3) All Debts Get Paid
4) 77A Broadway
5) Johnny Too Bad
6) No Reason

Chunksaah/Hellbent Records Sampler 2004
1) 77A Broadway

Demo EP (Chunksaah Records 2004)
1) Naming All The Wolves
2) 77A Broadway
3) Colombus Stockade Blues
4) The Fire

VICE Magazine Compilation (Volume 12, Number 4 - June 2005)
1) Heart of Town

Loud Fast Rules! Magazine Compilation (Issue #1, Summer 2005)
1) Iraqi Vice


Feeling a bit camera shy


Old friends, played-out scenes and ultimately the will to make timeless music are the threads that brought THE RATCHETS together. Taking their name from a lyric in The Slicker’s song “Johnny Too Bad” they fuse rock-n-roll, punk and reggae music with their very own explosive blend of songwriting. With a common goal, this four piece has set their eyes on creating music with both substance and sound, something music journalists love to write about but bands rarely accomplish. They walk the line with yesterday’s ghosts, and yet somehow also manage to bleed new blood into their redefinition of rock-n-roll. It is this pursuit, the want to raise the bar and create music that will resonate for years to come, that they’ve hinged their career upon. Ready or not, THE RATCHETS are here to deliver the promise inherent in all great rock-n-roll groups, a promise to get out on the ledge…to walk though the fire…to pray like the hunted.

Formed in the fall of 2003, THE RATCHETS recorded their first EP release after just three practices as a four piece. From the opening minor chords of “Naming all the Wolves” they’ve already begun to state their case. Their lyrical landscape has been ripped from their forbearers, but don’t fret, THE RATCHETS own these words now. With “77A Broadway” a song celebrating their formation, they bring a second voice to their sound and also showcase their musical prowess. The third track “Columbus Stockade Blues,” is a traditional folk song where staccato reggae and rockabilly rhythms are mingled with a staggering effect. By the closing of the EP, THE RATCHETS manage to give you an honest view of their beginning and a glimpse of their future. Ringing out with “The Fire” a song about dreams damaged by passing time, it is the chorus that holds a rousing message aimed directly at you, the listener: “Lined side by side this fire no one can put out.”

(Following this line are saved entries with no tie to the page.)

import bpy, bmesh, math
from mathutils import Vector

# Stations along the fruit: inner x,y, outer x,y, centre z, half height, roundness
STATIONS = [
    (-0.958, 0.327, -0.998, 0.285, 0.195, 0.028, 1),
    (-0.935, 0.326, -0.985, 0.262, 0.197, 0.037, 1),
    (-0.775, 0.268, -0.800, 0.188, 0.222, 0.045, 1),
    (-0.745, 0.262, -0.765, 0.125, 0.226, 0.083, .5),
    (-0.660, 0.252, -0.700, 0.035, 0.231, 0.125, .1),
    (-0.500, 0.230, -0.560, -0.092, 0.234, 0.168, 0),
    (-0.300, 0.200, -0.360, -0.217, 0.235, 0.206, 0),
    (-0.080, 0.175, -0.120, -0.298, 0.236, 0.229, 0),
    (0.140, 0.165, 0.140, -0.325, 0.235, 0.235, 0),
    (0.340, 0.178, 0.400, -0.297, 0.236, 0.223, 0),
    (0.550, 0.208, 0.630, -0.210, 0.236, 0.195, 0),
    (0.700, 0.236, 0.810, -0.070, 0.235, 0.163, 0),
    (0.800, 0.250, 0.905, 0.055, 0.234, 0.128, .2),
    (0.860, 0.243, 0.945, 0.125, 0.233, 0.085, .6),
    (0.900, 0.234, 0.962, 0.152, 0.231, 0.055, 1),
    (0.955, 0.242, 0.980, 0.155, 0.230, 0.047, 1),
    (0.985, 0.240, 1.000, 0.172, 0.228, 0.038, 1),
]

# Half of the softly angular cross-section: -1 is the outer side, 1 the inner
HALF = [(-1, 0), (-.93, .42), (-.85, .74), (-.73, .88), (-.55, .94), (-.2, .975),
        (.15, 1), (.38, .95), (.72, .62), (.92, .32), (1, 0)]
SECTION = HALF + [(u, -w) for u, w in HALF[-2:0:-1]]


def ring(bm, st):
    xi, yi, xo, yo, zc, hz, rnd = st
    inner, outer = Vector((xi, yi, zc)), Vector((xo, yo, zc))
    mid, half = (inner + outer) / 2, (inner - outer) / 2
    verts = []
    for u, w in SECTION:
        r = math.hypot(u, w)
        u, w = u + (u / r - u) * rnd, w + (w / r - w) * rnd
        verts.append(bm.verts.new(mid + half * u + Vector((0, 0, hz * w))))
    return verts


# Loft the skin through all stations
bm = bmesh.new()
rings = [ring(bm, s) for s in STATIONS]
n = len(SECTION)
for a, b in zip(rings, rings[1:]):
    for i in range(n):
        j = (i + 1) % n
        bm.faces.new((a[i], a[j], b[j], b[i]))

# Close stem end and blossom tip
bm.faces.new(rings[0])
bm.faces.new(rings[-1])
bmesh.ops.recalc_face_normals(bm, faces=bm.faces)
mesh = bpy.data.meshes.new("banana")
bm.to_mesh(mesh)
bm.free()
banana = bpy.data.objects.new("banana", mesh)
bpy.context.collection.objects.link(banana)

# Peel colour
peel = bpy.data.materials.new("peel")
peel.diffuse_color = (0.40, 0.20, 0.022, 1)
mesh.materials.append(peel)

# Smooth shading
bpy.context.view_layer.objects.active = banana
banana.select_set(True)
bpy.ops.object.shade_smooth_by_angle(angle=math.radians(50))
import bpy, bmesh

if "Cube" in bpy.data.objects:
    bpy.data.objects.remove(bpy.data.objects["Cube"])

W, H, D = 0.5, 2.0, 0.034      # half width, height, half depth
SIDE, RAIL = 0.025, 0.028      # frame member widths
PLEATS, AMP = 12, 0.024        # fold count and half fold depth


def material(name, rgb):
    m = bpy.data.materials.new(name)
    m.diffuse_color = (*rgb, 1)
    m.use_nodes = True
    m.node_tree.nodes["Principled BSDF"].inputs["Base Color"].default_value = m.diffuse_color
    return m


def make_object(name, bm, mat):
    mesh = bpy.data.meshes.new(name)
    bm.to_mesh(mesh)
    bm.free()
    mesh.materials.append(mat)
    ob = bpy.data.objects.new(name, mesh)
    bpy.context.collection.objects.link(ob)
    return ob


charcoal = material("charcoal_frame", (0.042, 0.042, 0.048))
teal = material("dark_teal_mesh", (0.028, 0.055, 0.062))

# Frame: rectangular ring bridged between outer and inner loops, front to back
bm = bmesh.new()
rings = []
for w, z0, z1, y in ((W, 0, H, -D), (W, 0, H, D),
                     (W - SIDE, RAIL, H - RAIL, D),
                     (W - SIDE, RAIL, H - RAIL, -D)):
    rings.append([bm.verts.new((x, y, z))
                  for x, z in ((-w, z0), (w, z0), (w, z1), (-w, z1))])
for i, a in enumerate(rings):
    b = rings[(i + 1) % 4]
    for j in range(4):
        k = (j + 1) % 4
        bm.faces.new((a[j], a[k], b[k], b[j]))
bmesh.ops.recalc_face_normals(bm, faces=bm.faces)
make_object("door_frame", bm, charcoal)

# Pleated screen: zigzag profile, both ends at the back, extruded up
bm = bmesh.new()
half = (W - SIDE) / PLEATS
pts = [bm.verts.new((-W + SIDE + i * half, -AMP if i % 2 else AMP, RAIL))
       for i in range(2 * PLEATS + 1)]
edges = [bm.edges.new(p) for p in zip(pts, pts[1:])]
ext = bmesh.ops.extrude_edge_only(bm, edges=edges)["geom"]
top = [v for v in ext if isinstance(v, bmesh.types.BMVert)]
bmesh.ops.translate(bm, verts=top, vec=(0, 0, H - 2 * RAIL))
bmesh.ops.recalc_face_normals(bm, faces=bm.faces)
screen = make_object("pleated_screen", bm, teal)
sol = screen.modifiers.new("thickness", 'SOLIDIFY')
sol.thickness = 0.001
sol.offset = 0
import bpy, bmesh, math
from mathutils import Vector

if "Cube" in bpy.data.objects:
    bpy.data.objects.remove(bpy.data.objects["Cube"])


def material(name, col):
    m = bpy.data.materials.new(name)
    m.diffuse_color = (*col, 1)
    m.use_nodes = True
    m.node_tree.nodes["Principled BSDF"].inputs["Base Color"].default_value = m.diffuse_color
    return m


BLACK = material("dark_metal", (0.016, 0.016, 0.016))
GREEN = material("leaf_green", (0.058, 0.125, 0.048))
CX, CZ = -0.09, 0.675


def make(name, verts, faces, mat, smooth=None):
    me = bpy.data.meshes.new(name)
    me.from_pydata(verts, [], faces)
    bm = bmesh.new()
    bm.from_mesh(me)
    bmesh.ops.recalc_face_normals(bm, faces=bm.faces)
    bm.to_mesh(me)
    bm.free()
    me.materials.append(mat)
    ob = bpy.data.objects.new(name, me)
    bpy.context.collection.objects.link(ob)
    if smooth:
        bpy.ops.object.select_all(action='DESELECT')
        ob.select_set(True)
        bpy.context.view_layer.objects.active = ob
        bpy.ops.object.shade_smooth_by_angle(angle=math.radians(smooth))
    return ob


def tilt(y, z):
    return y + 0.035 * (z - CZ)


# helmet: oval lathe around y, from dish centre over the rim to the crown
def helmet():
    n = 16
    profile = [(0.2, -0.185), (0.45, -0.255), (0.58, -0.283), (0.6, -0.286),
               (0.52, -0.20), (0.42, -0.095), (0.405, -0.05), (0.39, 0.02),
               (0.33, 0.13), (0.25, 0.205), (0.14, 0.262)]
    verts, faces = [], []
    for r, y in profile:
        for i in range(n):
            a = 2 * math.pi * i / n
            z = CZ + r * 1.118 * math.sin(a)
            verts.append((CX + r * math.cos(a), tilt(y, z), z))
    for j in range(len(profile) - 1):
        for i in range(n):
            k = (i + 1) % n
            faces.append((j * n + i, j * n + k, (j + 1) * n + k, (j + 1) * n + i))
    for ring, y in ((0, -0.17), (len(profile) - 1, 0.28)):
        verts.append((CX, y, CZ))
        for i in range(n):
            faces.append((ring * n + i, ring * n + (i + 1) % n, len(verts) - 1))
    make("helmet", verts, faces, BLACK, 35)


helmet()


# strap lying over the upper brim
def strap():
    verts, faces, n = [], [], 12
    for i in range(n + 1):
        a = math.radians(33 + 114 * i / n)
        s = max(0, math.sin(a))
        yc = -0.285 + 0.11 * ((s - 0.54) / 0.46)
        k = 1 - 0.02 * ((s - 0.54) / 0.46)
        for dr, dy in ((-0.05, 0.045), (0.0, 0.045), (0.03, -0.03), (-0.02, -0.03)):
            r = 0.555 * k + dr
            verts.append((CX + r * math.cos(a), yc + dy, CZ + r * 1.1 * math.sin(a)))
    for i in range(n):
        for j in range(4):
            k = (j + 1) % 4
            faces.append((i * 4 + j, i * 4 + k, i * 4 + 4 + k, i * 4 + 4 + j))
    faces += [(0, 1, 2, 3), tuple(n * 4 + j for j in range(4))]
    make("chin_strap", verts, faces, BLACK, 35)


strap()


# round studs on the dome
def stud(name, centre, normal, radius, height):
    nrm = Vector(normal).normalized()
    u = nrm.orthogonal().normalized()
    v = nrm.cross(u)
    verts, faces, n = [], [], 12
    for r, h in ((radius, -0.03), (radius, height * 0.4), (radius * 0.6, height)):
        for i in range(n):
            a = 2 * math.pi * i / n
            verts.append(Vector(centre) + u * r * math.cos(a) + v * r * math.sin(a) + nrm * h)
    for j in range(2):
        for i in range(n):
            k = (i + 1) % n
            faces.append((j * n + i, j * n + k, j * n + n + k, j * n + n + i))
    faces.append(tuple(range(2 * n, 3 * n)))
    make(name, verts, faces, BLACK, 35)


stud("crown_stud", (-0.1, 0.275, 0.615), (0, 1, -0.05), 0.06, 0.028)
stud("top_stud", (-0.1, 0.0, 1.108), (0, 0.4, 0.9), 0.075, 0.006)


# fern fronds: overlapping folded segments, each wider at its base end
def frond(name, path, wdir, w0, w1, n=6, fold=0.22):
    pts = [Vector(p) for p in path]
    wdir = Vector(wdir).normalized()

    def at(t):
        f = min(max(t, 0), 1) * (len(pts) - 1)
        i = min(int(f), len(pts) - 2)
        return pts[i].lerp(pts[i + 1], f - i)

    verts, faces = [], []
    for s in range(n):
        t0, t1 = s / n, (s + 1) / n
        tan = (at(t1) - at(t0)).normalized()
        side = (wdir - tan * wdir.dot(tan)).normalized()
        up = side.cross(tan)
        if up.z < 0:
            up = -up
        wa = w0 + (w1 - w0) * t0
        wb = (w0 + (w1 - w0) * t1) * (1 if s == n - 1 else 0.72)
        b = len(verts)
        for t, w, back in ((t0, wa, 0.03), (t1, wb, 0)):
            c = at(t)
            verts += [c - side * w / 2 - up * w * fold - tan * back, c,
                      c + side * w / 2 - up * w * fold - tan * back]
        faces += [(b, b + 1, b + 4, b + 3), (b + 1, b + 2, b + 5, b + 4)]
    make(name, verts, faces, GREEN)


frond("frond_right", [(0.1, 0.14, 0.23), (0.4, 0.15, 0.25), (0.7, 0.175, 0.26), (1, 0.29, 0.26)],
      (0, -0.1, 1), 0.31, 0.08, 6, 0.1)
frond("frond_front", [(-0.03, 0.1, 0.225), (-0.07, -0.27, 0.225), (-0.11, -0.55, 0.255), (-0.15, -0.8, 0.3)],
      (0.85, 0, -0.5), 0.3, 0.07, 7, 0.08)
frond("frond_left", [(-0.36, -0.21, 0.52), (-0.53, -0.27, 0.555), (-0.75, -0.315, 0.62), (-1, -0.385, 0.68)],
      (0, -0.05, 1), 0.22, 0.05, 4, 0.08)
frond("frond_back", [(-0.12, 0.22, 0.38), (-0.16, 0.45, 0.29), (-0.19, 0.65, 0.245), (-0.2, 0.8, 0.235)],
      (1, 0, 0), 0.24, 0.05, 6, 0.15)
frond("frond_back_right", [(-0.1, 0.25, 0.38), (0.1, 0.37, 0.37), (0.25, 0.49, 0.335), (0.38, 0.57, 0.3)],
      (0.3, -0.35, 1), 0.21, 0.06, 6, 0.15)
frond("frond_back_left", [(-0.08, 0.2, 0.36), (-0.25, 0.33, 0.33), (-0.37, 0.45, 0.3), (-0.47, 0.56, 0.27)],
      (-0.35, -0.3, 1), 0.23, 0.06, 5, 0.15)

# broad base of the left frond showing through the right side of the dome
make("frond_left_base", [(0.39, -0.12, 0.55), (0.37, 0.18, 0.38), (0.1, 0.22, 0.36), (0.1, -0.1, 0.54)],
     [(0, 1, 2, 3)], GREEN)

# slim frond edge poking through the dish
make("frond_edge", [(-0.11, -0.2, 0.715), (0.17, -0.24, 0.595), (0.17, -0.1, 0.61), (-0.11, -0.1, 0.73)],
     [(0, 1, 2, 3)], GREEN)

Not ones to mince words, THE RATCHETS open their first official release Heart of Town (Hell Bent Records) with the EP’s title track- a four-plus minute call-to-arms that sets the pace for the group’s brisk dynamic range. The massive outro in "Heart of Town" spotlights the band’s ability to take the less-traveled punk-rock-n-roll thruway- a place where reggae, punk, folk & rockabilly music waffle in and out of one another with ease. And while the punky "Iraqi Vice," with lyrics touting porno shops in Baghdad guarded with automatic rifles shows smarts, it is "All Debts Get Paid" with its Bo Diddley-strut along with the crowd-pleasing "77A Broadway" where they hit their stride. When the singer shouts “We’re gonna count to four and we’re really gonna move” during the breakdown of "77A Broadway" it’s to be taken at face value. Because while THE RATCHETS are here to make music with a message, they also pledge allegiance to the almighty rock-n-roll beat- with aims to get your heart pumping. Solidifying this claim is their passionate take on the reggae classic "Johnny Too Bad," the very song that brands them. With its rebel-tinged lyrics, this tune always had the makings of a down-stroked punk anthem- something this group makes readily apparent. Twenty minutes later and six-songs in, the EP closes with "No Reason" and THE RATCHETS end up delivering more on an EP than most bands do on a punk rock full length. And in a time where record labels’ advertising dollars are fighting for our attention with glitzy production, pre-meditated fashion and market research, it seems legitimate that THE RATCHETS combat this the only way they know how- by singing about the truth which lies in interactions between people, places and things and the underlying hope for change that is present there. It is this will to hope that is apparent on Heart of Town, embedded in the music and rooted in the voices- listen up.

Press | Booking | Management:
Lauren Kruk at Permanent Rebel
201.413.0293 -